Hello. I am Dr. Joe Sniezek with CDC's Division of Birth Defects and Developmental Disabilities. I am pleased to speak to you as part of the CDC Expert Commentary Series on Medscape. Today I will discuss how to detect, and intervene with, women who drink alcohol at risky levels, based on guidance from the American College of Obstetricians and Gynecologists (ACOG).
At-risk alcohol use for healthy women is defined as more than 7 drinks per week or more than 3 drinks per occasion, and any amount of drinking for women who are pregnant or could become pregnant. Women are particularly vulnerable to the physical and psychosocial health risks associated with excessive alcohol use.
Alcohol-related mortality is the third leading cause of preventable death for women in the United States. At-risk alcohol use results in multiple adverse health effects, including an increased risk for breast cancer.
Alcohol is also a teratogen, which can cause miscarriage, stillbirth, and a range of lifelong physical and neurobehavioral defects known as "fetal alcohol spectrum disorders." Pregnant women should not drink any alcohol. Pregnant women who have already consumed alcohol should stop in order to minimize further risk, and those who are trying to conceive should abstain from drinking alcohol.
The US Preventive Services Task Force recommends that all adults in a primary care setting be screened for alcohol misuse and provided counseling for identified risky drinking. Because women are particularly vulnerable from at-risk alcohol use, obstetrician-gynecologists have important opportunities for identifying and intervening with women at risk. This can be done in 3 quick, effective, and reimbursable steps.
Step 1: Screening. The first step is identifying women who drink at risky levels: All women seeking obstetric-gynecologic care should be screened for alcohol use at least yearly and, for pregnant women, at least within the first trimester of pregnancy.
Screening can be accomplished using simple validated tools with additional questions about the quantity and frequency of alcohol use, within the context of a routine visit. Importantly, most women who use alcohol at risky levels have no signs on physical examination.
A detailed medical history obtained by a trusted clinician remains the most sensitive means of detecting risky alcohol use.
Step 2: Intervention. The second step is encouraging healthy behaviors through brief intervention and education. Many women might be surprised to learn that their drinking exceeds a safe level of alcohol consumption.
Offering compassionate education; exploring practical strategies to reduce use, such as socializing with people who will help her to not drink; and requesting a follow-up appointment are part of a successful strategy for many women who are not dependent on alcohol. Brief, motivation-enhancing interventions are associated with sustained reductions in alcohol consumption.
At the conclusion of the brief intervention, it is important to assist the patient to set a goal, record the goal, and let her know that there will be a follow-up discussion at the next visit.

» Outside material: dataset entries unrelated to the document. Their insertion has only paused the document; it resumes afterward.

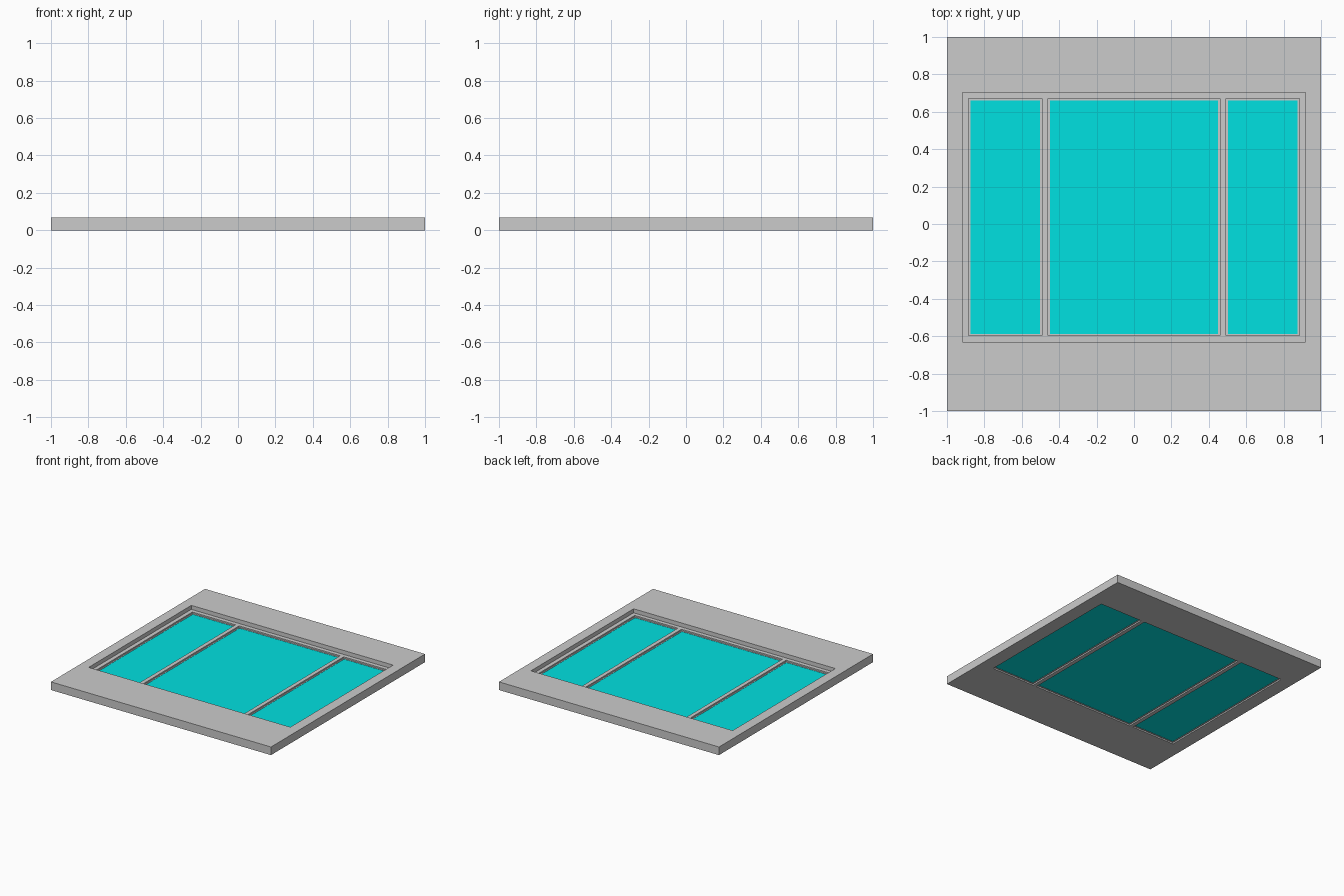
import bpy, bmesh

if "Cube" in bpy.data.objects:
    bpy.data.objects.remove(bpy.data.objects["Cube"])

T = 0.067          # wall thickness
FRAME_T = 0.034    # window frame thickness
Y0, Y1 = -0.63, 0.704          # wall opening
PY0, PY1 = -0.597, 0.67        # pane openings
PANES = {"left": (-0.884, -0.492), "centre": (-0.459, 0.459), "right": (0.492, 0.884)}
BEAD = 0.01


def plate(name, xs, ys, holes, z0, z1, mat=None):
    """Flat plate on a grid of x and y lines, with the listed cells left open."""
    bm = bmesh.new()
    v = [[bm.verts.new((x, y, z0)) for y in ys] for x in xs]
    for i in range(len(xs) - 1):
        for j in range(len(ys) - 1):
            if (i, j) not in holes:
                bm.faces.new((v[i][j], v[i + 1][j], v[i + 1][j + 1], v[i][j + 1]))
    bmesh.ops.delete(bm, geom=[w for w in bm.verts if not w.link_faces], context='VERTS')
    base = bm.faces[:]
    top = bmesh.ops.extrude_face_region(bm, geom=base, use_keep_orig=True)["geom"]
    bmesh.ops.translate(bm, vec=(0, 0, z1 - z0),
                        verts=[g for g in top if isinstance(g, bmesh.types.BMVert)])
    bmesh.ops.recalc_face_normals(bm, faces=bm.faces[:])
    mesh = bpy.data.meshes.new(name)
    bm.to_mesh(mesh)
    bm.free()
    obj = bpy.data.objects.new(name, mesh)
    bpy.context.collection.objects.link(obj)
    if mat:
        mesh.materials.append(mat)
    return obj


glass = bpy.data.materials.new("glass")
glass.diffuse_color = (0.0, 0.75, 0.75, 1)
glass.use_nodes = True
glass.node_tree.nodes["Principled BSDF"].inputs["Base Color"].default_value = glass.diffuse_color

# Wall panel with the window opening
plate("wall_panel", [-1, -0.917, 0.917, 1], [-1, Y0, Y1, 1], {(1, 1)}, 0, T)

# Window frame with two mullions, set flush with the underside
frame_x = [-0.917] + [x for p in PANES.values() for x in p] + [0.917]
plate("window_frame", frame_x, [Y0, PY0, PY1, Y1], {(1, 1), (3, 1), (5, 1)}, 0, FRAME_T)

# Glass panes, each held by a slim bead
for side, (a, b) in PANES.items():
    plate(side + "_bead", [a, a + BEAD, b - BEAD, b],
          [PY0, PY0 + BEAD, PY1 - BEAD, PY1], {(1, 1)}, 0.011, 0.023)
    plate(side + "_pane", [a + BEAD, b - BEAD], [PY0 + BEAD, PY1 - BEAD],
          set(), 0.013, 0.021, glass)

Step 3: Referral. The third step is referring patients who are alcohol dependent for professional treatment. Women who continue to drink or use alcohol at risky levels and women who exhibit signs of alcohol dependence require referral to a substance abuse specialist.
If the patient refuses treatment, the provider should respect her decision, make a short-term follow-up appointment, and assure her that she will be welcomed back in the clinician's office.
Details on how to identify and intervene with women at risk for alcohol misuse are available from an ACOG Website dedicated to women and alcohol. This Website has screening instruments, sample scripts for conducting brief interventions, and information on billing codes for these clinical visits.
Joe Sniezek, MD, MPH, Chief of CDC's Prevention Research Branch in the National Center on Birth Defects and Developmental Disabilities, manages a branch whose activities include prevention of fetal alcohol syndrome, a global effort to prevent neural tube defects, a health communications campaign to increase awareness of developmental milestones, and prevention of congenital cytomegalovirus.
Previously, Dr. Sniezek has worked in several centers at CDC, including the National Center for Injury Prevention and Control, addressing injury surveillance and working with states to develop injury control and surveillance programs, especially related to traumatic brain and spinal cord injuries. Dr. Sniezek served as the Chief of the Arthritis Program in the National Center for Chronic Disease Prevention and Health Promotion from 1999 through 2007, where he managed a multidisciplinary team working to develop and implement public health approaches to improve the quality of life among persons affected by arthritis.
Dr. Sniezek received his BA from Culver-Stockton College and his medical and public health degrees from the University of Illinois at Chicago, where he also trained in preventive medicine.
Public Information from the CDC and Medscape
Cite this: Alcohol and Women: How to Screen and Intervene - Medscape - Jan 22, 2013.